**Work item**
Find the lines holding the string "interp" in the data, then copy all of them.

**Given data**

-*-*-

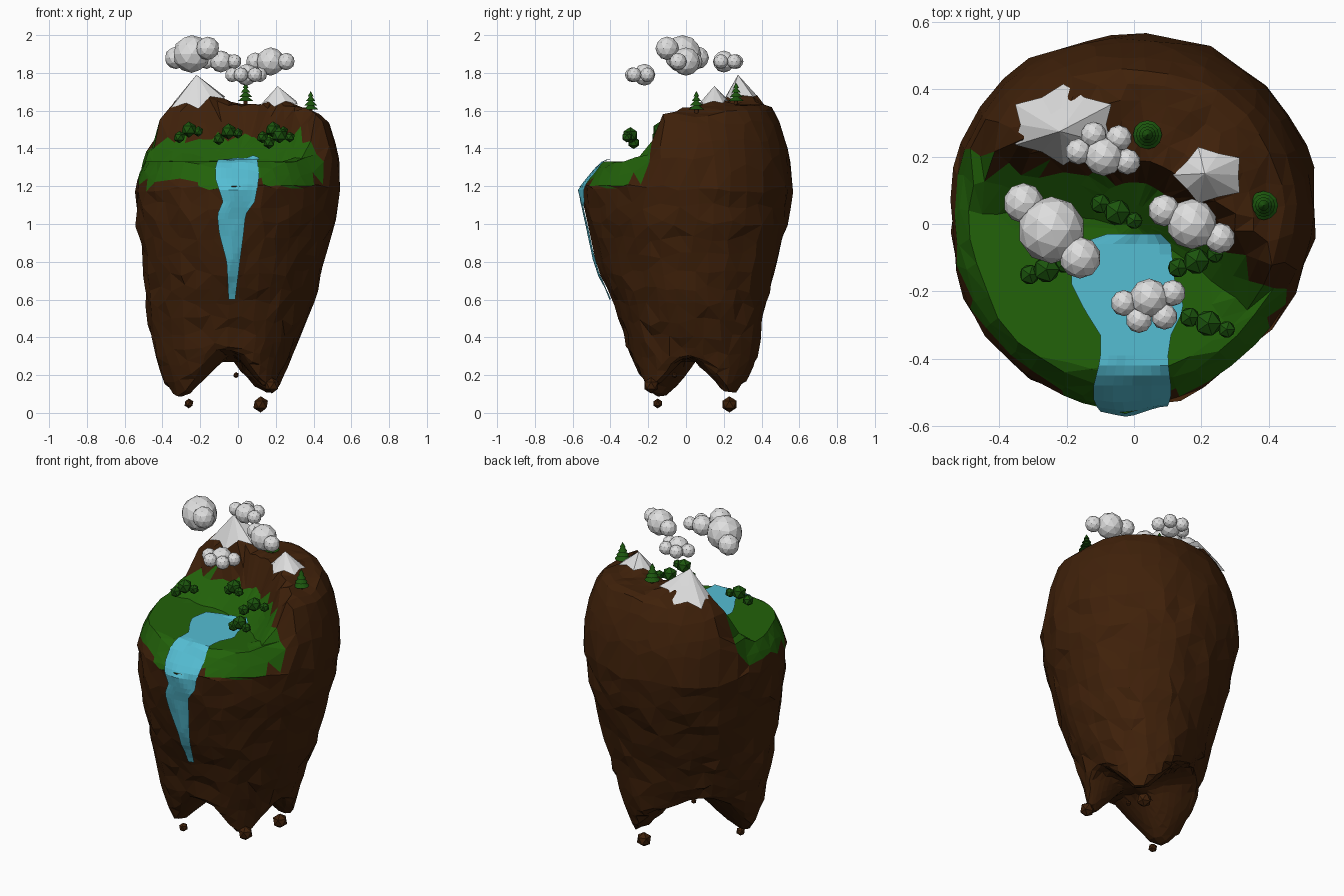
import bpy, bmesh, math, random
from mathutils import Vector
from mathutils.bvhtree import BVHTree

random.seed(7)
cube = bpy.data.objects.get("Cube")
if cube:
    bpy.data.objects.remove(cube)


def material(name, r, g, b):
    m = bpy.data.materials.new(name)
    m.use_nodes = True
    m.diffuse_color = (r, g, b, 1)
    m.node_tree.nodes["Principled BSDF"].inputs["Base Color"].default_value = (r, g, b, 1)
    return m


EARTH = material("earth_brown", 0.05, 0.015, 0.003)
GRASS = material("grass_green", 0.016, 0.122, 0.003)
LEAF = material("leaf_green", 0.011, 0.09, 0.004)
WATER = material("water_blue", 0.09, 0.51, 0.65)
WHITE = material("cloud_white", 0.73, 0.73, 0.73)


def finish(bm, name, *mats):
    mesh = bpy.data.meshes.new(name)
    bm.to_mesh(mesh)
    ob = bpy.data.objects.new(name, mesh)
    for m in mats:
        mesh.materials.append(m)
    bpy.context.collection.objects.link(ob)
    return ob


def interp(table, t):
    """Piecewise linear lookup; each row is (key, values...), keys rising."""
    if t <= table[0][0]:
        return table[0][1:]
    for a, b in zip(table, table[1:]):
        if t <= b[0]:
            f = (t - a[0]) / (b[0] - a[0])
            return tuple(p + (q - p) * f for p, q in zip(a[1:], b[1:]))
    return table[-1][1:]


# Island outline by height: z, left, right, front, back extents
SIDES = [(0.3, 0.43, 0.29, 0.31, 0.37), (0.4, 0.455, 0.33, 0.325, 0.39),
         (0.6, 0.485, 0.41, 0.39, 0.425), (0.8, 0.5, 0.455, 0.465, 0.48),
         (1.0, 0.535, 0.51, 0.525, 0.53), (1.19, 0.545, 0.545, 0.557, 0.56)]
# Corner bulge by height: z, back right, back left, front left, front right
CORNERS = [(0.3, 0.09, -0.12, 0.12, -0.05), (0.6, 0.06, -0.04, 0.08, -0.05), (1.19, 0.03, 0.045, 0, -0.07)]
# Arches between the feet: direction in degrees, height
ARCHES = [(135, 0.13), (-105, 0.07), (0, 0.03)]
# Line where the meadow meets the mountain: x, y
EDGE = [(-0.5, 0.2), (-0.1, 0.16), (0.08, 0.1), (0.2, 0.02), (0.3, -0.09), (0.46, -0.24), (0.55, -0.32)]
RISE = [(-0.1, 4.5), (0.2, 2.4), (0.35, 1.7)]
PEAKS = [(-0.21, 0.3, 1.73, 0.6), (-0.11, 0.31, 1.69, 0.5), (0.21, 0.16, 1.68, 0.5)]
FEET = [(-0.3, -0.15, 0.075), (0.16, 0.24, 0.11), (0.16, -0.18, 0.14)]


def outline(z, a):
    left, right, front, back = interp(SIDES, z)
    c, s = math.cos(a), math.sin(a)
    k = 1 + abs(math.sin(2 * a)) * interp(CORNERS, z)[int(a / (math.pi / 2)) % 4]
    return c * k * (right if c > 0 else left), s * k * (back if s > 0 else front)


def arch(a):
    return max(h * max(0, math.cos(a - math.radians(d))) ** 5 for d, h in ARCHES)


def past_edge(x, y):
    return y - interp(EDGE, x)[0]


def top_height(x, y, s):
    d = past_edge(x, y)
    meadow = 1.33 + min(max((d + 0.15) * 0.9, 0), 0.13)
    meadow = min(meadow, 1.19 + (0.62 + 2 * abs(x)) * (1 - s))
    dome = 1.19 + 0.62 * math.sqrt(max(0, 1 - s ** 3))
    ridge = 1.63 - 0.4 * max(0, x - 0.3)
    for px, py, h, slope in PEAKS:
        ridge = max(ridge, h - slope * math.hypot(x - px, y - py))
    return min(dome, ridge, meadow + max(d, 0) * interp(RISE, x)[0])


def bottom_height(x, y, s, lift):
    feet = [h + 0.95 * max(0, math.hypot(x - fx, y - fy) - 0.035) for fx, fy, h in FEET]
    return min(0.27 + lift * s, max(min(feet) + lift * s, 0.3 + lift - 1.3 * (1 - s)))


# Island body: bottom cap, side rings and top cap lofted together
SEG = 36
caps = [0.1, 0.22, 0.34, 0.45, 0.55, 0.65, 0.74, 0.82, 0.89, 0.95, 0.985]
rings = [("bottom", s) for s in caps[:-1]]
rings += [("side", 0.3 + 0.89 * i / 10) for i in range(11)]
rings += [("top", s) for s in reversed(caps)]
bm = bmesh.new()
loops = []
for kind, t in rings:
    loop = []
    for i in range(SEG):
        a = 2 * math.pi * (i + random.uniform(0.25, 0.75)) / SEG
        if kind == "side":
            x, y = outline(t, a)
            z = t + random.uniform(-0.025, 0.02) + arch(a) * max(0, (0.75 - t) / 0.45)
            k = random.uniform(0.98, 1.015)
            x, y = x * k, y * k
        else:
            s = t * random.uniform(0.98, 1.01)
            x, y = (s * v for v in outline(1.19 if kind == "top" else 0.3, a))
            z = top_height(x, y, s) if kind == "top" else bottom_height(x, y, s, arch(a))
            z += random.uniform(-0.008, 0.008) if past_edge(x, y) > 0 else 0
        loop.append(bm.verts.new((x, y, z)))
    loops.append(loop)
for lo, hi in zip(loops, loops[1:]):
    for i in range(SEG):
        j = (i + 1) % SEG
        bm.faces.new((lo[i], lo[j], hi[j], hi[i]))
base = bm.verts.new((0, 0, bottom_height(0, 0, 0, 0)))
crown = bm.verts.new((0, 0, top_height(0, 0, 0)))
for i in range(SEG):
    j = (i + 1) % SEG
    bm.faces.new((base, loops[0][j], loops[0][i]))
    bm.faces.new((crown, loops[-1][i], loops[-1][j]))
bmesh.ops.triangulate(bm, faces=bm.faces[:])
for f in bm.faces:
    c = f.calc_center_median()
    grass_line = 1.19 + 0.09 * abs(c.x) + 0.025 * math.sin(16 * c.x)
    f.material_index = int(past_edge(c.x, c.y) < 0 and grass_line < c.z < 1.465)
ground = BVHTree.FromBMesh(bm)
finish(bm, "island", EARTH, GRASS)


def drop(x, y, lift):
    hit = ground.ray_cast(Vector((x, y, 3)), Vector((0, 0, -1)))[0]
    return Vector((x, y, hit.z + lift))


def push(x, z, lift):
    hit = ground.ray_cast(Vector((x, -2, z)), Vector((0, 1, 0)))[0]
    return Vector((x, hit.y - lift, z))


# Pond and waterfall: one sheet draped over meadow and cliff
POND = [(0.03, -0.08, 0.08), (0.06, -0.17, 0.11), (0.17, -0.19, 0.12), (0.25, -0.15, 0.15),
        (0.33, -0.1, 0.11), (0.4, -0.1, 0.1), (0.48, -0.12, 0.11)]
FALL = [(-1.24, -0.12, 0.11), (-1.12, -0.08, 0.09), (-1.05, -0.11, 0.04), (-0.95, -0.1, 0.03),
        (-0.8, -0.06, 0.01), (-0.6, -0.05, -0.015)]
COLS = 8
rows = []
for i in range(16):
    t = 0.03 + 0.45 * i / 15
    l, r = interp(POND, t)
    rows.append([drop(l + (r - l) * k / COLS, -t, 0.012) for k in range(COLS + 1)])
for i in range(22):
    t = -1.24 + 0.64 * i / 21
    l, r = interp(FALL, t)
    rows.append([push(l + (r - l) * k / COLS, -t, 0.014) for k in range(COLS + 1)])
bm = bmesh.new()
grid = [[bm.verts.new(p) for p in row] for row in rows]
for a, b in zip(grid, grid[1:]):
    for k in range(COLS):
        bm.faces.new((a[k], b[k], b[k + 1], a[k + 1]))
finish(bm, "waterfall", WATER)


# Snow caps: jagged cones draped over the two peaks
def snow_cap(name, apex, cx, cy, rx, ry, n, floor):
    bm = bmesh.new()
    tip = bm.verts.new(apex)
    mid, skirt = [], []
    for i in range(n):
        a = 2 * math.pi * i / n
        k = 1.1 if i % 2 else 0.85
        p = drop(cx + rx * k * math.cos(a), cy + ry * k * math.sin(a), 0.012)
        p.z = max(p.z, floor + 0.03 * (i % 2 == 0))
        m = p.lerp(Vector(apex), 0.5)
        m.z = max(m.z, drop(m.x, m.y, 0.022).z)
        skirt.append(bm.verts.new(p))
        mid.append(bm.verts.new(m))
    for i in range(n):
        j = (i + 1) % n
        bm.faces.new((tip, mid[i], mid[j]))
        bm.faces.new((mid[i], skirt[i], skirt[j], mid[j]))
    finish(bm, name, WHITE)


snow_cap("large_snow_cap", (-0.22, 0.275, 1.79), -0.21, 0.295, 0.15, 0.11, 12, 1.61)
snow_cap("small_snow_cap", (0.21, 0.15, 1.73), 0.225, 0.145, 0.1, 0.08, 10, 1.62)


# Clusters of faceted balls: x, y, z, radius
def balls(name, mat, detail, items):
    bm = bmesh.new()
    for x, y, z, r in items:
        made = bmesh.ops.create_icosphere(bm, subdivisions=detail, radius=r)["verts"]
        bmesh.ops.translate(bm, verts=made, vec=(x, y, z))
    finish(bm, name, mat)


balls("left_cloud", WHITE, 2, [(-0.245, -0.018, 1.9, 0.1), (-0.16, -0.1, 1.93, 0.062), (-0.328, 0.062, 1.88, 0.06)])
balls("right_cloud", WHITE, 2, [(0.172, 0, 1.86, 0.075), (0.255, -0.042, 1.86, 0.046), (0.09, 0.04, 1.86, 0.048)])
for name, x, y, z, flip in (("front_cloud", 0.045, -0.22, 1.79, 1), ("rear_cloud", -0.09, 0.2, 1.86, -1)):
    puffs = [(-0.075, -0.015), (-0.03, -0.065), (0.045, -0.055), (0.07, 0.015)]
    balls(name, WHITE, 2, [(x, y, z, 0.058)] + [(x + dx, y + dy * flip, z, 0.039) for dx, dy in puffs])

# Bushes: a large ball between two smaller ones
for name, x, y, z, dx, dy in (("rear_bush", -0.05, 0.035, 1.49, 0.05, -0.025),
                              ("left_bush", -0.26, -0.135, 1.5, 0.05, 0.015),
                              ("right_bush", 0.185, -0.11, 1.5, 0.055, 0.02),
                              ("front_bush", 0.22, -0.295, 1.47, 0.055, -0.018)):
    balls(name, LEAF, 1, [(x, y, z, 0.043), (x - dx, y - dy, z - 0.04, 0.033), (x + dx, y + dy, z - 0.01, 0.028)])

# Loose rocks under the island
for i, rock in enumerate([(-0.26, -0.15, 0.05, 0.026), (0.12, 0.23, 0.045, 0.043),
                          (0.18, -0.185, 0.145, 0.042), (-0.01, -0.06, 0.2, 0.016)]):
    balls("rock_%d" % (i + 1), EARTH, 1, [rock])


# Conifers: short trunk with stacked, flared tiers
def conifer(name, x, y, z):
    bm = bmesh.new()

    def cone(r1, r2, h, low, index):
        old = set(bm.faces)
        v = bmesh.ops.create_cone(bm, cap_ends=True, segments=12, radius1=r1, radius2=r2, depth=h)["verts"]
        bmesh.ops.translate(bm, verts=v, vec=(x, y, low + h / 2))
        for f in set(bm.faces) - old:
            f.material_index = index

    cone(0.01, 0.01, 0.06, z - 0.04, 0)
    for i in range(4):
        cone(0.043 - 0.009 * i, 0.006 - 0.0018 * i, 0.029, z + 0.023 * i, 1)
    finish(bm, name, EARTH, LEAF)


conifer("rear_conifer", 0.04, 0.265, 1.65)
conifer("right_conifer", 0.385, 0.055, 1.605)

-*-*-

**Task response**
def interp(table, t):
    left, right, front, back = interp(SIDES, z)
    k = 1 + abs(math.sin(2 * a)) * interp(CORNERS, z)[int(a / (math.pi / 2)) % 4]
    return y - interp(EDGE, x)[0]
    return min(dome, ridge, meadow + max(d, 0) * interp(RISE, x)[0])
    l, r = interp(POND, t)
    l, r = interp(FALL, t)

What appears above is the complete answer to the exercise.